This could be a big update in Facebook’s ongoing push to recruit more gaming streamers. Today, The Social Network has announced that its established new arrangements with various music publishers which will enable Facebook Gaming streamers to play popular music within their streams.

Facebook Gaming music announcement

As explained by Facebook:

We announced the introduction of music in Facebook Gaming last year. Our testing with our Partner Creators has continued since then to guarantee that they are allowed to include an extensive selection of popular music without fear of being removed from their streams. We’ve learnt a lot and made some changes as a result of this experience. And now, we’re thrilled to be able to provide even more artists with access to music.”

Specifically, all Partner and Level Up Creators will now be allowed to play background music during their game livestreams on Facebook Gaming, with Facebook effectively licensing the music on their behalf under the new agreements.

We’re not talking about elevator music here. Creators can include popular music in their Facebook Gaming livestreams to get their audiences hyped because we’ve negotiated deals with hundreds of music labels and publishers, including Universal Music Group, Warner Music Group, Sony Music Entertainment, Kobalt Music Group, BMG, Merlin, and many others.

That’s significant, because both YouTube and Twitch, the biggest platforms in game streaming, do not allow for free music usage in the same way.

While video hosting sites such as YouTube and Twitch already offer copyright-free music for use in films and broadcasts, Facebook’s new agreement allows you to add virtually any tune you want without worry of your stream being taken down for violating copyright laws.

However, this does not apply to all streams across all of Facebook’s applications. If you are streaming a game, for example, Instagram has limitations on the use of music in IG Live, which may cause your broadcast to be stopped. This new update only applies to gaming streams and the usage of music in the backdrop of your live broadcasts.

It also excludes broadcasts in which music is the primary emphasis, such as a radio program delivered through a gaming stream. That is still not permitted, and if Facebook discovers it, the account will be terminated.

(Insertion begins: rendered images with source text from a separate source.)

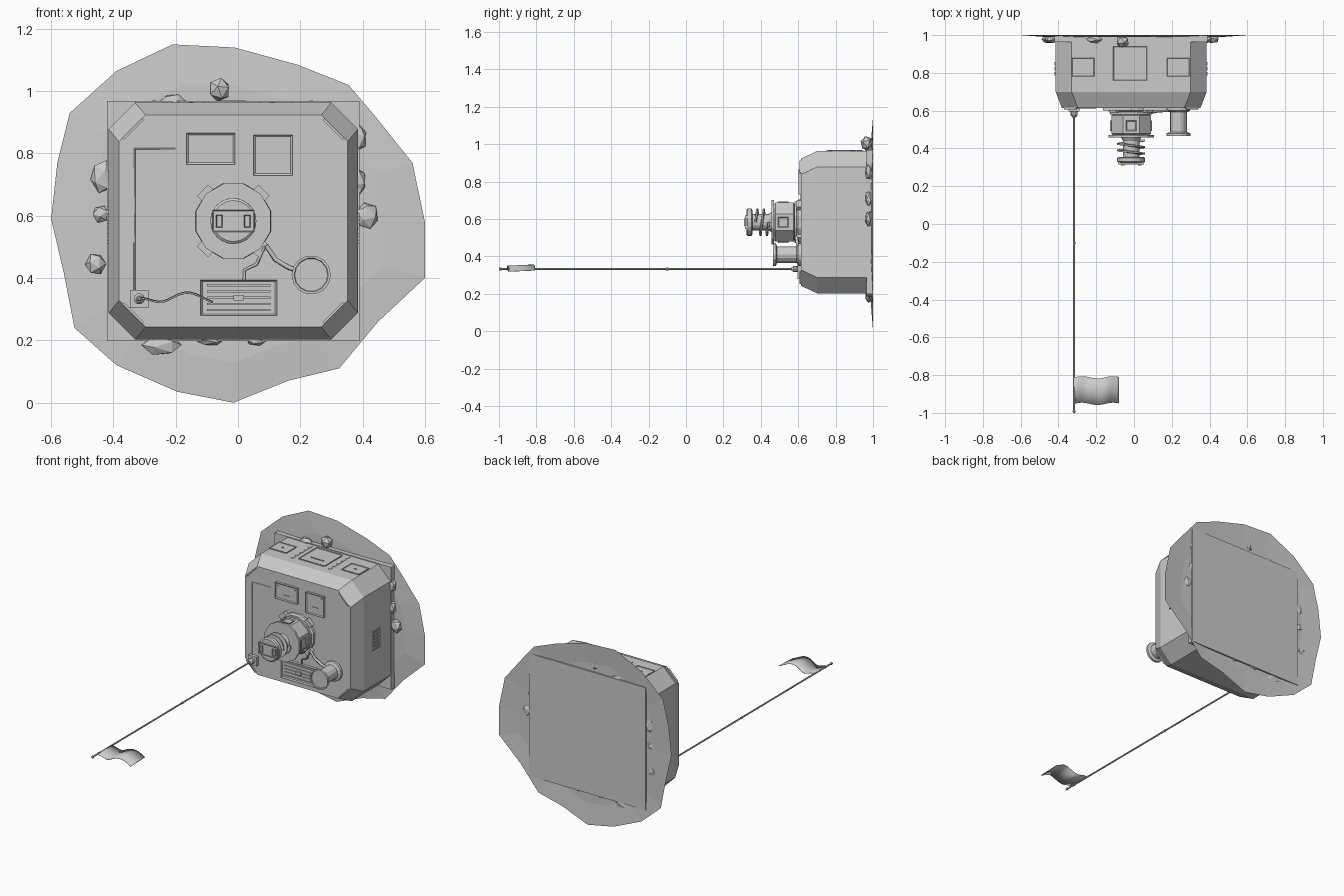
import bpy, bmesh, math, random
from mathutils import Vector, Matrix

random.seed(4)
cube = bpy.data.objects.get("Cube")
if cube:
    bpy.data.objects.remove(cube, do_unlink=True)

grey = bpy.data.materials.new("plain grey")
grey.use_nodes = True
grey.diffuse_color = (0.6, 0.6, 0.6, 1)
grey.node_tree.nodes["Principled BSDF"].inputs["Base Color"].default_value = (0.6, 0.6, 0.6, 1)

CX, CZ = -0.015, 0.583      # axis of the housing


def finish(name, bm, smooth=False, recalc=True):
    if recalc:
        bmesh.ops.recalc_face_normals(bm, faces=bm.faces[:])
    me = bpy.data.meshes.new(name)
    bm.to_mesh(me)
    bm.free()
    me.materials.append(grey)
    for p in me.polygons:
        p.use_smooth = smooth
    ob = bpy.data.objects.new(name, me)
    bpy.context.scene.collection.objects.link(ob)
    return ob


def box(name, c, s, facing=None, rim=0.008, depth=0.005, turn=0):
    """Box; with 'facing' its face on that side is recessed inside a rim."""
    bm = bmesh.new()
    bmesh.ops.create_cube(bm, size=1)
    bmesh.ops.scale(bm, vec=s, verts=bm.verts)
    if facing:
        bm.normal_update()
        f = max(bm.faces, key=lambda f: f.normal.dot(Vector(facing)))
        bmesh.ops.inset_region(bm, faces=[f], thickness=rim, depth=0)
        bmesh.ops.translate(bm, vec=Vector(facing) * -depth, verts=f.verts)
    bmesh.ops.rotate(bm, matrix=Matrix.Rotation(turn, 3, 'Y'), verts=bm.verts)
    bmesh.ops.translate(bm, vec=c, verts=bm.verts)
    return finish(name, bm)


def loft(name, rings, caps=True, smooth=False):
    """Skin a list of equal-length closed rings."""
    bm = bmesh.new()
    vs = [[bm.verts.new(p) for p in r] for r in rings]
    n = len(rings[0])
    for a, b in zip(vs, vs[1:]):
        for i in range(n):
            j = (i + 1) % n
            bm.faces.new((a[i], a[j], b[j], b[i]))
    if caps:
        bm.faces.new(vs[0])
        bm.faces.new(vs[-1])
    return finish(name, bm, smooth)


def turned(name, x, z, profile, n=16, phase=0.0):
    """Lathe (y, radius) pairs around an axis along y."""
    angles = [phase + 2 * math.pi * i / n for i in range(n)]
    return loft(name, [[(x + r * math.cos(a), y, z + r * math.sin(a)) for a in angles]
                       for y, r in profile])


def tube(name, pts, r):
    cu = bpy.data.curves.new(name, 'CURVE')
    cu.dimensions = '3D'
    cu.bevel_depth, cu.bevel_resolution, cu.use_fill_caps = r, 1, True
    sp = cu.splines.new('POLY')
    sp.points.add(len(pts) - 1)
    for p, q in zip(sp.points, pts):
        p.co = (*q, 1)
    cu.materials.append(grey)
    ob = bpy.data.objects.new(name, cu)
    bpy.context.scene.collection.objects.link(ob)


def octagon(y, w, h, cut):
    pts = [(w, h - cut), (w - cut, h), (cut - w, h), (-w, h - cut),
           (-w, cut - h), (cut - w, -h), (w - cut, -h), (w, cut - h)]
    return [(CX + u, y, CZ + v) for u, v in pts]


# Ground sheet: irregular outline rising slightly toward the middle
outline = [(-.21, 1.15), (-.01, 1.14), (.19, 1.085), (.355, 1.02), (.44, .92), (.56, .77),
           (.6, .58), (.6, .4), (.45, .26), (.325, .11), (.16, .07), (-.015, 0),
           (-.195, .035), (-.39, .12), (-.525, .24), (-.56, .42), (-.6, .59),
           (-.58, .77), (-.54, .93), (-.39, 1.065)]
bm = bmesh.new()
rim = [bm.verts.new((x, 1, z)) for x, z in outline]
inner = [bm.verts.new((x * .78, .99, CZ + (z - CZ) * .78)) for x, z in outline]
for i in range(len(rim)):
    j = (i + 1) % len(rim)
    bm.faces.new((rim[i], rim[j], inner[j], inner[i]))
bm.faces.new(inner)
bm.normal_update()
if sum(f.normal.y for f in bm.faces) > 0:
    bmesh.ops.reverse_faces(bm, faces=bm.faces[:])
finish("ground_sheet", bm, recalc=False)

# Rocks around the base: x, z, half width, half height
rocks = [(-.06, 1.005, .037, .04), (-.21, .965, .045, .027), (-.435, .725, .04, .055),
         (-.44, .605, .028, .03), (-.457, .445, .034, .036), (.415, .6, .038, .045),
         (.385, .85, .03, .045), (.385, .71, .028, .045), (-.245, .185, .065, .035),
         (-.09, .2, .045, .017), (.06, .2, .035, .018)]
for i, (x, z, w, h) in enumerate(rocks):
    bm = bmesh.new()
    bmesh.ops.create_icosphere(bm, subdivisions=1, radius=1)
    d = .034 if i == 0 else .022
    turn = Matrix.Rotation(random.uniform(0, 3), 3, 'Z') @ Matrix.Rotation(random.uniform(0, 3), 3, 'X')
    bmesh.ops.rotate(bm, matrix=turn, verts=bm.verts)
    bmesh.ops.scale(bm, vec=(w, d, h), verts=bm.verts)
    bmesh.ops.translate(bm, vec=(x, 1 - d, z), verts=bm.verts)
    finish("rock", bm)

# Housing with chamfered corners on a square base plate
box("base_plate", (CX, .982, CZ), (.81, .036, .77))
loft("housing", [octagon(.968, .4, .38, .085), octagon(.7, .4, .38, .085),
                 octagon(.615, .367, .34, .085)])
for sx in (-1, 1):
    for sz in (-1, 1):
        box("corner_trim", (CX + sx * .322, .613, CZ + sz * .295), (.09, .012, .008),
            turn=sx * sz * math.pi / 4)

# Hatches on the front and the top
for x, z, w, h in ((-.0875, .815, .155, .1), (.1125, .795, .125, .13)):
    box("front_hatch", (x, .612, z), (w, .022, h), (0, -1, 0))
    box("hatch_handle", (x, .605, z - .018), (.04, .006, .005))
    for sx in (-1, 1):
        box("hatch_bolt", (x + sx * (w / 2 - .018), .605, z + h / 2 - .018), (.006, .006, .006))
for x, y, w, h in ((-.02, .85, .18, .18), (-.27, .83, .12, .1), (.235, .83, .12, .1)):
    box("top_hatch", (x, y, .962), (w, h, .014), (0, 0, 1), .005, .003)
    box("hatch_handle", (x, y - h * .2 if w > .15 else y, .968), (w * .5 if w > .15 else .012, .006, .004))
for x in (-.15, .11):
    for k in range(5):
        box("top_vent", (x, .765 + k * .042, .963), (.014, .032, .005))

# Louvres on both sides
for side in (-1, 1):
    for y in (.795, .822, .849):
        for k in range(6):
            box("side_louvre", (CX + side * .401, y, .515 + k * .022), (.008, .018, .011))

# Turret: flange, drum, collar, screw and cap
turned("turret_flange", CX, CZ, [(.62, .125), (.6, .125), (.592, .115), (.58, .115)], 12, math.pi / 12)
turned("turret_drum", CX, CZ, [(.585, .095), (.575, .113), (.478, .113), (.468, .1)], 8, math.pi / 8)
turned("turret_collar", CX, CZ, [(.47, .124), (.458, .124)], 12, math.pi / 12)
turned("screw_shaft", CX, CZ, [(.46, .055), (.44, .043), (.345, .043)], 16)
turned("screw_cap", CX, CZ, [(.356, .062), (.35, .074), (.33, .074), (.324, .066)], 20)
for sx in (-1, 1):
    for sz in (-1, 1):
        box("flange_lug", (CX + sx * .09, .605, CZ + sz * .09), (.05, .03, .025),
            turn=sx * sz * math.pi / 4)
    box("drum_window", (CX + sx * .105, .52, CZ), (.012, .055, .055), (sx, 0, 0))
    box("drum_window", (CX, .52, CZ + sx * .105), (.055, .055, .012), (0, 0, sx))
    box("cap_slot", (CX + sx * .045, .315, CZ), (.02, .008, .04), (0, -1, 0), .004, .004)
box("cap_bar", (CX, .323, CZ), (.135, .014, .07), (0, -1, 0), .005, .003)
thread = []
for i in range(49):
    a = 2 * math.pi * 2 * i / 48
    y = .372 + .07 * i / 48
    thread.append([(CX + r * math.cos(a), y + d, CZ + r * math.sin(a))
                   for r, d in ((.035, -.007), (.074, -.004), (.074, .004), (.035, .007))])
loft("screw_thread", thread)

# Spool beside the turret, with its pipes
turned("spool", .235, .41, [(.62, .062), (.6, .062), (.592, .045), (.487, .045), (.48, .063),
                            (.466, .063), (.466, .055), (.472, .053)], 14)
tube("spool_pipe", [(.09, .59, .505), (.12, .597, .46), (.16, .6, .435), (.2, .6, .42)], .008)
tube("grille_pipe", [(.085, .59, .5), (.06, .6, .445), (.02, .605, .425), (.02, .605, .39)], .005)

# Grille
box("grille_frame", (.0025, .61, .337), (.245, .026, .115), (0, -1, 0), .008, .008)
for k in range(5):
    box("grille_bar", (.0025, .603, .297 + k * .02), (.205, .008, .007))
box("grille_latch", (.0025, .598, .337), (.034, .012, .018))

# Conduit on the front left
tube("conduit", [(-.332, .615, .36), (-.332, .615, .815), (-.2, .615, .815)], .003)

# Flag socket, pole, cable and waving flag
FX, FZ = -.317, .333
box("flag_base", (FX, .607, FZ), (.058, .024, .058))
turned("flag_socket", FX, FZ, [(.6, .018), (.575, .018), (.565, .01)], 10)
turned("flag_pole", FX, FZ, [(.6, .005), (-.99, .005)], 8)
for y in (-.1, -.93):
    turned("pole_joint", FX, FZ, [(y + .006, .007), (y - .006, .007)], 8)
turned("pole_tip", FX, FZ, [(-.984, .004), (-.989, .008), (-.995, .008), (-1, .004)], 8)

bm = bmesh.new()
rows = []
for i in range(21):
    t = i / 20
    x = FX + .237 * t
    z = FZ + .004 - .017 * math.sin(t * 2 * math.pi * 1.15) * min(1, t * 3)
    rows.append([bm.verts.new((x, y + .006 * math.sin(t * 9), z + lean))
                 for y, lean in ((-.952, -.003), (-.88, 0), (-.812, .003))])
for a, b in zip(rows, rows[1:]):
    for k in range(2):
        bm.faces.new((a[k], b[k], b[k + 1], a[k + 1]))
flag = finish("flag", bm, smooth=True)
thick = flag.modifiers.new("thickness", 'SOLIDIFY')
thick.thickness = .002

Facebook also mentions that certain songs will be inaccessible for the time being, including:

“However, they are infrequent, and we are always striving to increase the quantity of music that is accessible for usage. If you happen to come across a prohibited music, we’ll display an in-product notice that specifies the artist and track title. That way, you may make adjustments to your playlist to prevent disruptions in the future.”

To celebrate the announcement, Facebook’s also hosting a series of celebrity DJ streams, paired with select gaming creators.

Facebook Gaming DJ series

It’s an interesting update, which could provide a level of differentiation for Facebook’s Gaming platform, which has seen increased interest of late.

Last October, StreamLabs reported that Facebook Gaming surpassed 1 billion hours watched for the first time, which still leaves it a long way behind the leaders in the space, but is a significant jump in performance.

Facebook Gaming growth

If Facebook can attract more gaming streamers to the platform, it will be able to grow its gaming audience, and as the company strives to dominate the rapidly evolving virtual reality space, it will be better positioned to take a larger share of the gaming market, generating yet another revenue stream.

The extent to which the ability to play music more freely in your streams will have an impact is difficult to predict, but if streamers feel more free to broadcast how they want, that could be a valuable addition, and it could provide more impetus to bring more streamers over to Facebook’s Gaming platform instead, which is currently underdeveloped.

You can read more about the Facebook Gaming music update here.